--- INSTRUCTIONS FOR THE TASK ---
Please copy every line of the records below that holds the word "data".
RECORD EXTRACTS section start
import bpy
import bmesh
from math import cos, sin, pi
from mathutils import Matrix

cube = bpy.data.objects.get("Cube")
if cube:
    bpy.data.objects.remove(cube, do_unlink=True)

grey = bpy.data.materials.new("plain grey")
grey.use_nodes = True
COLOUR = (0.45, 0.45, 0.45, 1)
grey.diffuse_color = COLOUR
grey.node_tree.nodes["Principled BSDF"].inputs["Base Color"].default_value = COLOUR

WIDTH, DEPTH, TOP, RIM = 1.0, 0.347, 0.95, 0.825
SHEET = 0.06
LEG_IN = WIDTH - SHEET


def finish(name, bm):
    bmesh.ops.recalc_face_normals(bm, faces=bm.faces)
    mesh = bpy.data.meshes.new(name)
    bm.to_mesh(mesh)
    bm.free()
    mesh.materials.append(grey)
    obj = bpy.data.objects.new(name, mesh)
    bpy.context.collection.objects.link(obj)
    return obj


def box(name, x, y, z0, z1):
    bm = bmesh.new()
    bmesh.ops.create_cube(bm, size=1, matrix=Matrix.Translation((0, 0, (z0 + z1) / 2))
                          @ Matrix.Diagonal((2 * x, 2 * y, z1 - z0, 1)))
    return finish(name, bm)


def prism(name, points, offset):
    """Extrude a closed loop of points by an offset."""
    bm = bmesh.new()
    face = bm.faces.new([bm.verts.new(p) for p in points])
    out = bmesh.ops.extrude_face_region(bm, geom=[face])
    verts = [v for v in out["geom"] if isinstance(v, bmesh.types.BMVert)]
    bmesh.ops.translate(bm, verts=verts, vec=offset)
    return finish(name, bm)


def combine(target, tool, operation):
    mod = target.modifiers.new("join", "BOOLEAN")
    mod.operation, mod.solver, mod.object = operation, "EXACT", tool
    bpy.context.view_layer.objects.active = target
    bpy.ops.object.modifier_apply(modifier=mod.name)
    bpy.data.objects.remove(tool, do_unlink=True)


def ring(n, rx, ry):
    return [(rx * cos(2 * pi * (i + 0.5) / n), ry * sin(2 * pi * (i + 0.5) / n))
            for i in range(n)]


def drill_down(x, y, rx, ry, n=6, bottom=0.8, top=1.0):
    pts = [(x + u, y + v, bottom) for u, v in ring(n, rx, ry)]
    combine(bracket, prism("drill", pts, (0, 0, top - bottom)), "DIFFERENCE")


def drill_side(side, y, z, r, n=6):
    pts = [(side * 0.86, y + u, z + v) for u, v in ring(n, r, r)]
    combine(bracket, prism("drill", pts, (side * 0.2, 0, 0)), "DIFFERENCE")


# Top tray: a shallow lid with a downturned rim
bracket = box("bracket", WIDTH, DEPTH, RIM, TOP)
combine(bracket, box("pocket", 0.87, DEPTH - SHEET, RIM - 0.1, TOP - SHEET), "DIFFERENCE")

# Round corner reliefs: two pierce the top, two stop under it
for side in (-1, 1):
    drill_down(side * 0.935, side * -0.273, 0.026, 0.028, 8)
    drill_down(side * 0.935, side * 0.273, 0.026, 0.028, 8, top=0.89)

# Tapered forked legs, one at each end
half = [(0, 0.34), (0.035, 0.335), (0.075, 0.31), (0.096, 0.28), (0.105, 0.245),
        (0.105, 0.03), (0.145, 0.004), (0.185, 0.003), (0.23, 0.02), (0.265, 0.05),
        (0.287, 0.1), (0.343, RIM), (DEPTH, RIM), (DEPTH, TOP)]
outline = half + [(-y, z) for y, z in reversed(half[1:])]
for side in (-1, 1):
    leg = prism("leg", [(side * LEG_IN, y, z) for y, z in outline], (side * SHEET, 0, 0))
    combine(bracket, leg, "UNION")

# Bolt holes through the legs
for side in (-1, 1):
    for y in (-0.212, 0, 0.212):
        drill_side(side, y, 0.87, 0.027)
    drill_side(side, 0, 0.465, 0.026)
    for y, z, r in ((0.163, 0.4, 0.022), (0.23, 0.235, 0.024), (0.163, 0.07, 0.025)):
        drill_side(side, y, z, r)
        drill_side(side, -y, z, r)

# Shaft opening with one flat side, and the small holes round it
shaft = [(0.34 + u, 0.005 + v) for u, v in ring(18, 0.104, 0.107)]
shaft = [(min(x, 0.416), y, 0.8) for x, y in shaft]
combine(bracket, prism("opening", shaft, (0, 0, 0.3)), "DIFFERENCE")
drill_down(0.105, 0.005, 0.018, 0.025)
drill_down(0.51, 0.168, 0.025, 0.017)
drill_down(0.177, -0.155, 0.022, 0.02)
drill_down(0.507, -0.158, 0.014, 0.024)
RECORD EXTRACTS section end
--- ANSWER BOX ---
cube = bpy.data.objects.get("Cube")
    bpy.data.objects.remove(cube, do_unlink=True)
grey = bpy.data.materials.new("plain grey")
    mesh = bpy.data.meshes.new(name)
    obj = bpy.data.objects.new(name, mesh)
    bpy.data.objects.remove(tool, do_unlink=True)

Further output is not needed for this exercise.